- WORK TO BE COMPLETED
The answer must consist of every line from the data that holds the string "centre".

+ + + +

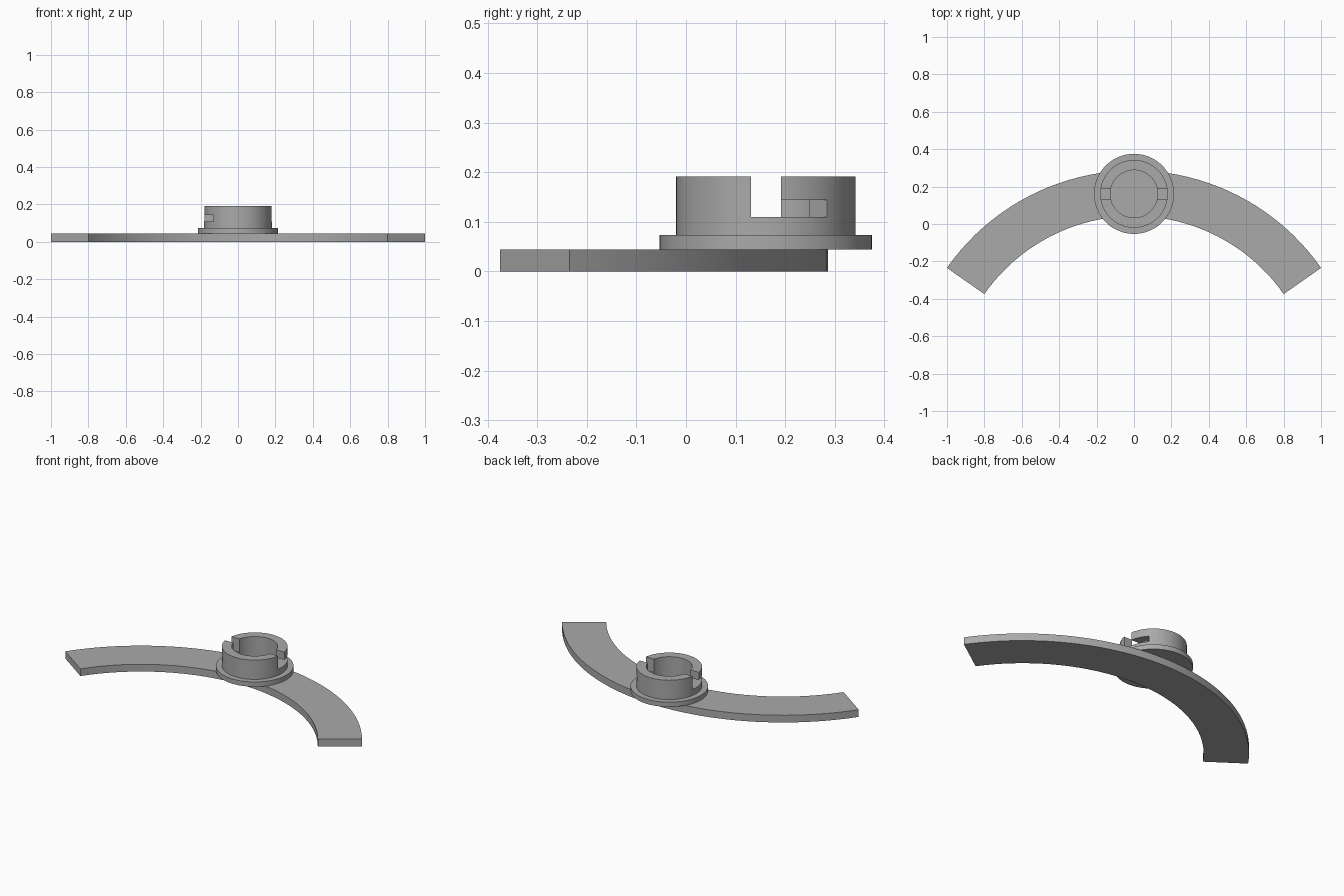
import bpy, bmesh
from math import cos, sin, radians

cube = bpy.data.objects.get("Cube")
if cube:
    bpy.data.objects.remove(cube, do_unlink=True)

grey = bpy.data.materials.new("plain grey")
grey.use_nodes = True
colour = (0.4, 0.4, 0.4, 1)
grey.diffuse_color = colour
grey.node_tree.nodes["Principled BSDF"].inputs["Base Color"].default_value = colour

HUB_Y = 0.161
FLANGE_TOP = 0.073


def finish(name, bm):
    bmesh.ops.recalc_face_normals(bm, faces=bm.faces)
    mesh = bpy.data.meshes.new(name)
    bm.to_mesh(mesh)
    bm.free()
    mesh.materials.append(grey)
    obj = bpy.data.objects.new(name, mesh)
    bpy.context.collection.objects.link(obj)
    return obj


def ring_sector(name, r_in, r_out, start, end, z0, z1, cy, steps):
    """Rectangular section swept around a vertical axis at (0, cy)."""
    bm = bmesh.new()
    closed = end - start >= 360
    loops = []
    for i in range(steps if closed else steps + 1):
        a = radians(start + (end - start) * i / steps)
        section = ((r_in, z0), (r_out, z0), (r_out, z1), (r_in, z1))
        loops.append([bm.verts.new((r * cos(a), cy + r * sin(a), z)) for r, z in section])
    pairs = list(zip(loops, loops[1:]))
    if closed:
        pairs.append((loops[-1], loops[0]))
    else:
        bm.faces.new(loops[0])
        bm.faces.new(loops[-1])
    for a, b in pairs:
        for k in range(4):
            n = (k + 1) % 4
            bm.faces.new((a[k], a[n], b[n], b[k]))
    return finish(name, bm)


def box(name, size, centre):
    bm = bmesh.new()
    bmesh.ops.create_cube(bm, size=1)
    bmesh.ops.scale(bm, vec=size, verts=bm.verts)
    bmesh.ops.translate(bm, vec=centre, verts=bm.verts)
    return finish(name, bm)


def select_only(obj):
    bpy.ops.object.select_all(action="DESELECT")
    obj.select_set(True)
    bpy.context.view_layer.objects.active = obj


def cut(target, cutter):
    cutter.hide_render = True
    mod = target.modifiers.new("cut", "BOOLEAN")
    mod.operation = "DIFFERENCE"
    mod.solver = "EXACT"
    mod.object = cutter
    select_only(target)
    bpy.ops.object.modifier_apply(modifier=mod.name)
    bpy.data.objects.remove(cutter, do_unlink=True)


# Curved base strip
base = ring_sector("curved_base", 0.977, 1.221, 35, 145, 0, 0.044, -0.935, 40)

# Round flange, closed in the middle
bm = bmesh.new()
bmesh.ops.create_cone(bm, cap_ends=True, segments=64, radius1=0.214, radius2=0.214,
                      depth=FLANGE_TOP - 0.044)
bmesh.ops.translate(bm, vec=(0, HUB_Y, (FLANGE_TOP + 0.044) / 2), verts=bm.verts)
flange = finish("flange", bm)

# Socket wall with two L-shaped locking slots
socket = ring_sector("socket_wall", 0.127, 0.181, 0, 360, 0.06, 0.191, HUB_Y, 64)
cut(socket, box("entry_slot_cutter", (0.6, 0.06, 0.2), (0, HUB_Y, 0.21)))
for turn in (0, 180):
    cut(socket, ring_sector("locking_slot_cutter", 0.1, 0.22, turn, turn + 43,
                            0.11, 0.144, HUB_Y, 8))

for obj in (base, flange, socket):
    select_only(obj)
    bpy.ops.object.shade_smooth_by_angle(angle=radians(30))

+ + + +

- EXERCISE OUTPUT
def box(name, size, centre):
    bmesh.ops.translate(bm, vec=centre, verts=bm.verts)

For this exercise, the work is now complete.